Saved data entries:

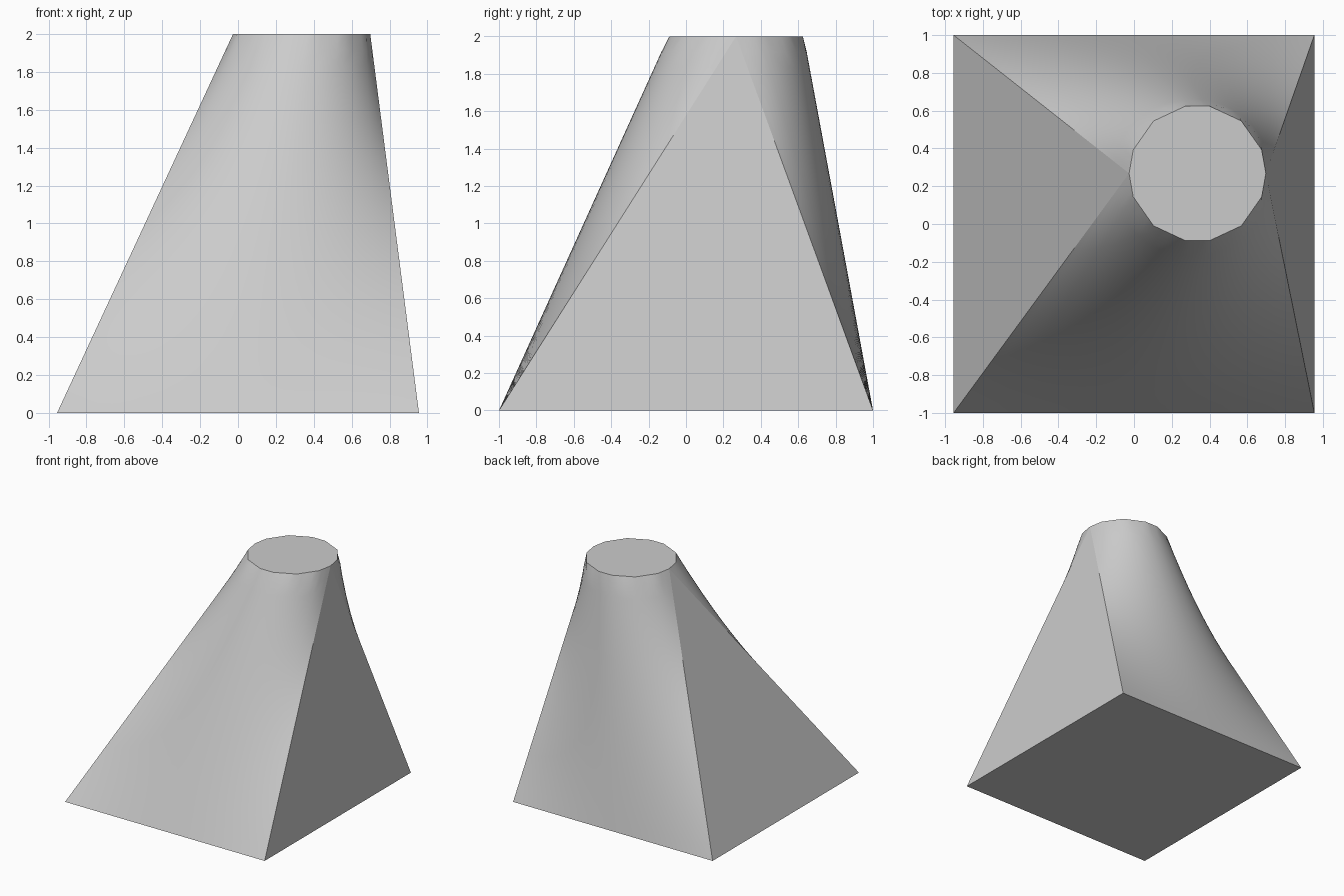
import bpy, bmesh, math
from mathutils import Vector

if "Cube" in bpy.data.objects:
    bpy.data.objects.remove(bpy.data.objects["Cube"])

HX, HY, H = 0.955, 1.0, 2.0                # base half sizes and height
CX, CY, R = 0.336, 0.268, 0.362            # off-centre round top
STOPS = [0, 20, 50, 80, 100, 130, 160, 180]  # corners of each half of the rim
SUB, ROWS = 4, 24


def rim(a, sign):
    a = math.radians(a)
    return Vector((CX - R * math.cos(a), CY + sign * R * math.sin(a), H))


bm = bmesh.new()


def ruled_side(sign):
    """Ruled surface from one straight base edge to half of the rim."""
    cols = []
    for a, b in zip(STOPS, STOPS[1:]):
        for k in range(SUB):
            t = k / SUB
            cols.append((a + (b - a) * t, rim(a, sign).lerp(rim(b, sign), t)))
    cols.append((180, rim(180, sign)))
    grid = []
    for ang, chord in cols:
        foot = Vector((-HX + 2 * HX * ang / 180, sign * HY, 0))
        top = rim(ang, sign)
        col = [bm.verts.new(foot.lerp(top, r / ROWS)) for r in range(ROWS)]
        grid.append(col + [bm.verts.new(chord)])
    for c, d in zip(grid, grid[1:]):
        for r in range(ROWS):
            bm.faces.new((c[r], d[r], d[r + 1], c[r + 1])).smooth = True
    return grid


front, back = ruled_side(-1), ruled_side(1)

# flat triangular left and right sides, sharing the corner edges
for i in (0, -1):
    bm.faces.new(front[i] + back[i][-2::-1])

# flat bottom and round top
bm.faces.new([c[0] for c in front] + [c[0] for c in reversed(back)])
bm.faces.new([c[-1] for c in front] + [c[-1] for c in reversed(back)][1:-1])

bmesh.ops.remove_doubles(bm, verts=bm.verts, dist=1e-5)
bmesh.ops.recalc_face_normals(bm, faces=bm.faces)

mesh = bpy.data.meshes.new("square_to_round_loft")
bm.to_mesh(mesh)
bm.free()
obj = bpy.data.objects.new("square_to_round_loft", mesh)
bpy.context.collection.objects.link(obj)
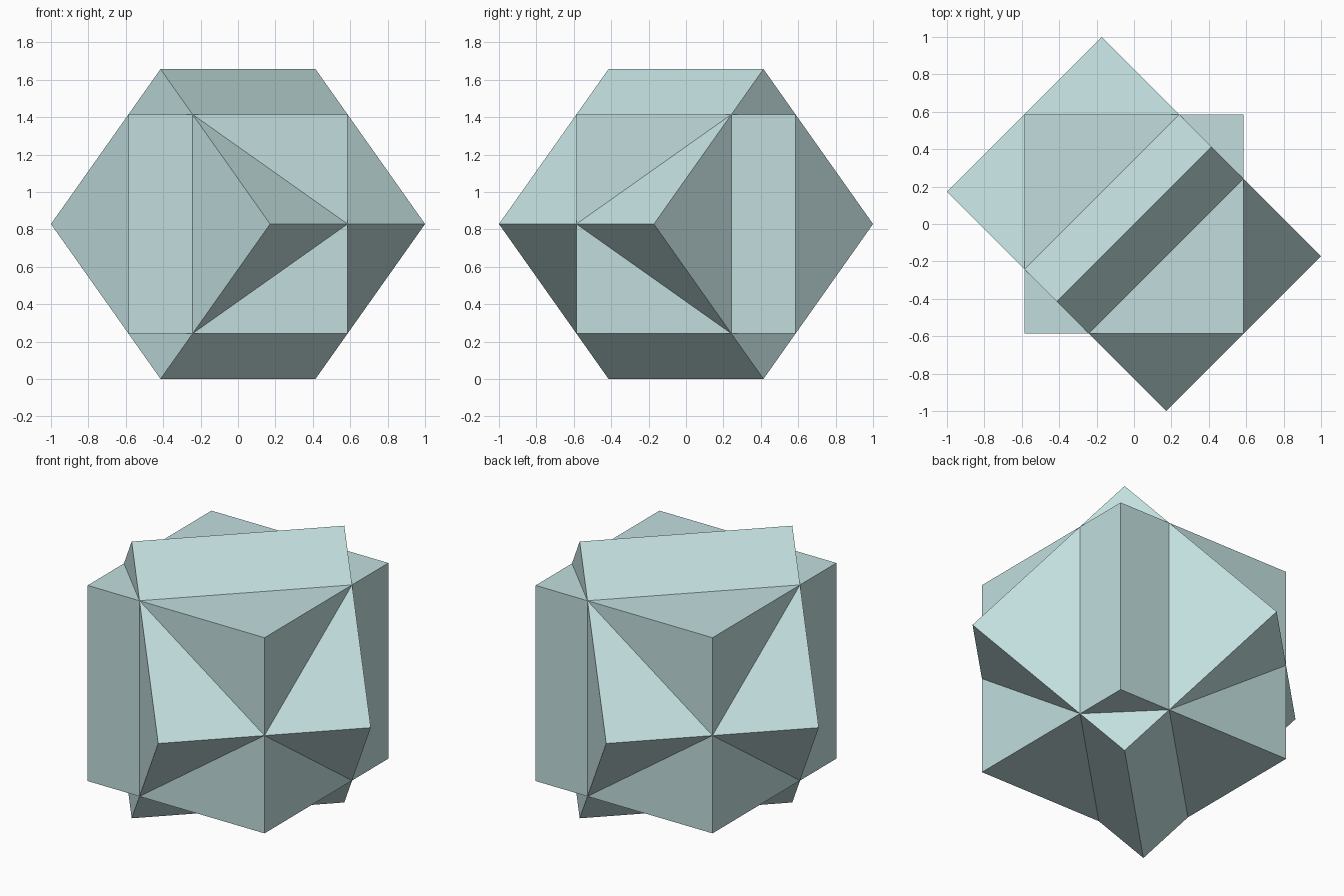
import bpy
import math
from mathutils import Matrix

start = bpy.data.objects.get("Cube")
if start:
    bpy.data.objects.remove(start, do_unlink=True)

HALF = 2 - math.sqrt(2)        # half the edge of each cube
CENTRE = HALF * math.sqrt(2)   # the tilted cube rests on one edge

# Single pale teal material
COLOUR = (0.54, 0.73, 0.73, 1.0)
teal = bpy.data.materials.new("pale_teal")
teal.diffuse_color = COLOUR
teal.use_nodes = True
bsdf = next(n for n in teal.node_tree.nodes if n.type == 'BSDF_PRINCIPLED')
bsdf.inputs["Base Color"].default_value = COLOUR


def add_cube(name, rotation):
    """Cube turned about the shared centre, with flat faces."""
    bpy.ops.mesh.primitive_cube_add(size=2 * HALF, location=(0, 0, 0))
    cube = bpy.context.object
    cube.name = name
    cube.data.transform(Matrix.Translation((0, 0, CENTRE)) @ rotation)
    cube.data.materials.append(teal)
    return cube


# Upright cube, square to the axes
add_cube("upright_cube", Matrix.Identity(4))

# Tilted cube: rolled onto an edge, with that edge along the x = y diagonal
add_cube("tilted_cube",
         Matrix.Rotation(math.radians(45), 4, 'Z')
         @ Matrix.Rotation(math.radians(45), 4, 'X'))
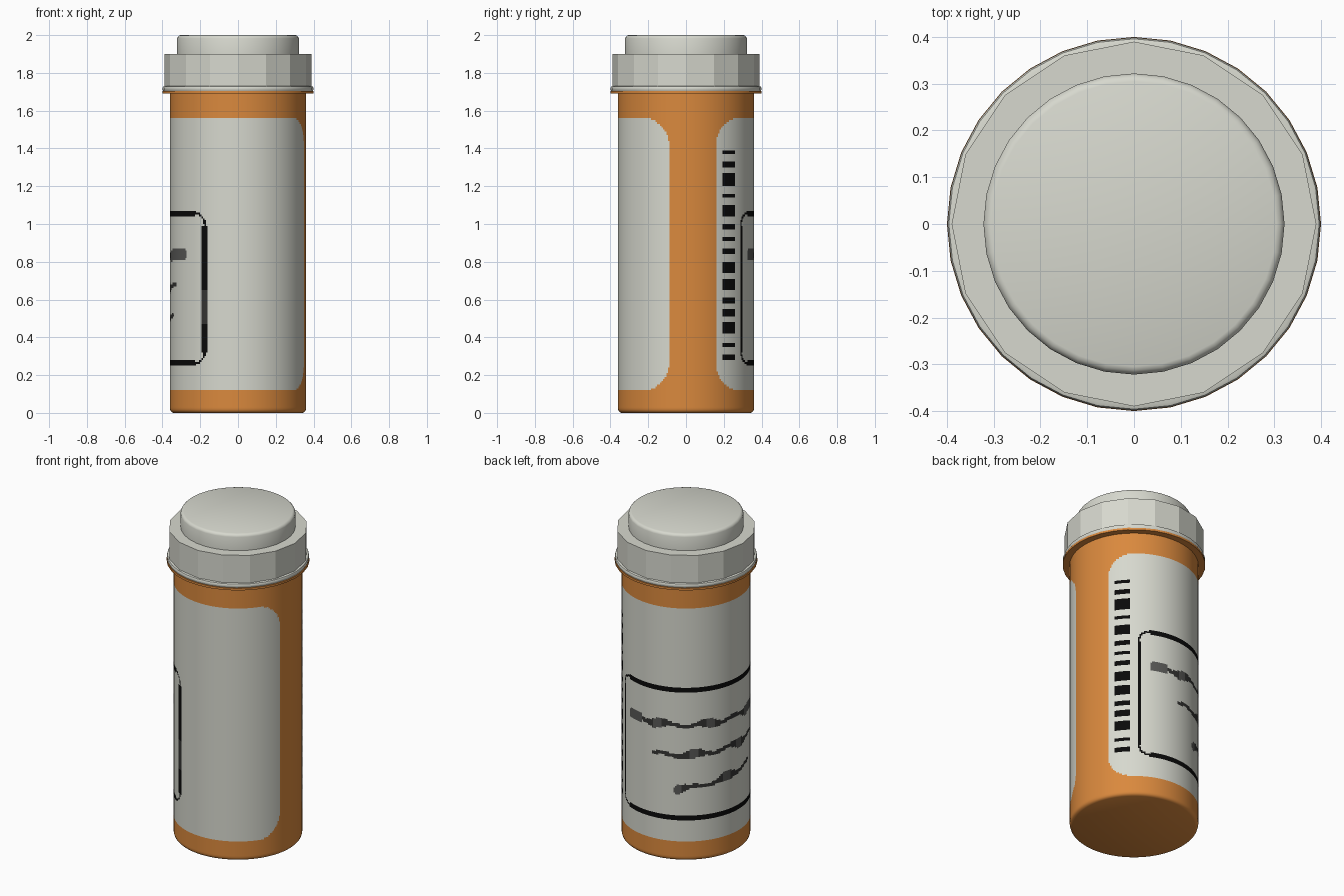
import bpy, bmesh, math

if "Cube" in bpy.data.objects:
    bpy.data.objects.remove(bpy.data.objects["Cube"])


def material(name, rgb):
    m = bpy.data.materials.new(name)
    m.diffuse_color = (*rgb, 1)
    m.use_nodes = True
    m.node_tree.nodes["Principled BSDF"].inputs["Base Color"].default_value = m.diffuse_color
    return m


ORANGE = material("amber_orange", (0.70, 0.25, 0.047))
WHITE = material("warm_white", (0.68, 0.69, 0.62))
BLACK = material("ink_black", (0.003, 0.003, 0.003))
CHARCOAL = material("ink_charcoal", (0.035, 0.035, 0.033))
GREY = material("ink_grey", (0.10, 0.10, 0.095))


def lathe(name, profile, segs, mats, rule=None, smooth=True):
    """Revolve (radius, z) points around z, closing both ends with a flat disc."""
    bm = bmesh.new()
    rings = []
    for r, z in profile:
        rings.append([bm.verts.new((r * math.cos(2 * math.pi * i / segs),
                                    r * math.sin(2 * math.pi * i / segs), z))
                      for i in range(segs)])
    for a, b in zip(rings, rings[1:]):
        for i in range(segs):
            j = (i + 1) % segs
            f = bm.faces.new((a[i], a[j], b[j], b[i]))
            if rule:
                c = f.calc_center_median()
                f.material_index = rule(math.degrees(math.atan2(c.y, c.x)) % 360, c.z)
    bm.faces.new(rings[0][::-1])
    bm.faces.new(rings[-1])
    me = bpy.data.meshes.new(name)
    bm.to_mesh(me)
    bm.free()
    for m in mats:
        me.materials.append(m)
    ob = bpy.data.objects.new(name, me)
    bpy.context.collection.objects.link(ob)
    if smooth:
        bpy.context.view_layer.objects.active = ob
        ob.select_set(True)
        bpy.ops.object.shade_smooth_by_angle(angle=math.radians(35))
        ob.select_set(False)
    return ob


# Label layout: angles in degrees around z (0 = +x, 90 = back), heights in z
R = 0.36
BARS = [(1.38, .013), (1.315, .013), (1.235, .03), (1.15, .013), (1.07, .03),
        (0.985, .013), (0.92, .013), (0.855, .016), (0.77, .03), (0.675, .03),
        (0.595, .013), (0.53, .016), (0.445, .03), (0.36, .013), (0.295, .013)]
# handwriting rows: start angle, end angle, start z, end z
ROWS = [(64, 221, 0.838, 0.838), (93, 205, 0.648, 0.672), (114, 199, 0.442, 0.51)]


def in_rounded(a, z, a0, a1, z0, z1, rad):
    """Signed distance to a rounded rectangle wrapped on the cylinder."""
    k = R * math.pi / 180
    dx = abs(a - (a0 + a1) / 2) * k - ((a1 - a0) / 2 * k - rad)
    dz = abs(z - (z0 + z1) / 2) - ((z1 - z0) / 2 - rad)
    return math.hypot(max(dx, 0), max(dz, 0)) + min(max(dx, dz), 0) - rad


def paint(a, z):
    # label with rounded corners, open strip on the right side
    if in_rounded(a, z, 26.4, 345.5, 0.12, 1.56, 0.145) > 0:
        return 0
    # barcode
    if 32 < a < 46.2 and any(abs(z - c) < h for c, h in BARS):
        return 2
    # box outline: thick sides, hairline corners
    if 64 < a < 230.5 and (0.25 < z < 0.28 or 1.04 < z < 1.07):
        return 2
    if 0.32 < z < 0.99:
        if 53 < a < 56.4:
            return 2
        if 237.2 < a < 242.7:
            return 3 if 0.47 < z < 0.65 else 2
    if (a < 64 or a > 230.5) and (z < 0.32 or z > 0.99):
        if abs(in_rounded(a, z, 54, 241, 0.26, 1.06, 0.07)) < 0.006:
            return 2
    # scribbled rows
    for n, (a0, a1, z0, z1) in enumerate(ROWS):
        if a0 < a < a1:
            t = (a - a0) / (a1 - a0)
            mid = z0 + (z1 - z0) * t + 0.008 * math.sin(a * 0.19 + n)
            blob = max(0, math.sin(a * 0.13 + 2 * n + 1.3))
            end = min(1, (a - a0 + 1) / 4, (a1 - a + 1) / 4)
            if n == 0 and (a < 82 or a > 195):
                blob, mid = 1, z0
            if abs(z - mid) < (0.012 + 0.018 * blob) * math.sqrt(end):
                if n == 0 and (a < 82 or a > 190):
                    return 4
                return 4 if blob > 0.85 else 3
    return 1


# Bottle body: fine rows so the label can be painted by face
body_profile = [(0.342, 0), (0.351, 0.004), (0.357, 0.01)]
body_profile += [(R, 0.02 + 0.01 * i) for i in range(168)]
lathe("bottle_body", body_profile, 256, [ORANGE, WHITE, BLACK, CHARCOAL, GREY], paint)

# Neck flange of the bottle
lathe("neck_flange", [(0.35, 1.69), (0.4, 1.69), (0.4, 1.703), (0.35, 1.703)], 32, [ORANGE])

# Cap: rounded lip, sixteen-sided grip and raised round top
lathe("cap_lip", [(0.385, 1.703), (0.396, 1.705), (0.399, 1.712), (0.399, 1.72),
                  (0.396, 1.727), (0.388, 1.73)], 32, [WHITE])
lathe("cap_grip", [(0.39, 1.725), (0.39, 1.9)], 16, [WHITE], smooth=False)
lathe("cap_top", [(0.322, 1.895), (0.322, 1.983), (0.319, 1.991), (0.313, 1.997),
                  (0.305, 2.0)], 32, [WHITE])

WHAT IS BEING ASKED:
After locating the line containing "Matrix.Rotation(math.radians(45), 4, 'Z')" in the entries above, return it and every line after it exactly, ending at the line containing "(0.68, 0.69, 0.62))", without pictures.

RESPONSE AREA:
         Matrix.Rotation(math.radians(45), 4, 'Z')
         @ Matrix.Rotation(math.radians(45), 4, 'X'))
import bpy, bmesh, math

if "Cube" in bpy.data.objects:
    bpy.data.objects.remove(bpy.data.objects["Cube"])


def material(name, rgb):
    m = bpy.data.materials.new(name)
    m.diffuse_color = (*rgb, 1)
    m.use_nodes = True
    m.node_tree.nodes["Principled BSDF"].inputs["Base Color"].default_value = m.diffuse_color
    return m


ORANGE = material("amber_orange", (0.70, 0.25, 0.047))
WHITE = material("warm_white", (0.68, 0.69, 0.62))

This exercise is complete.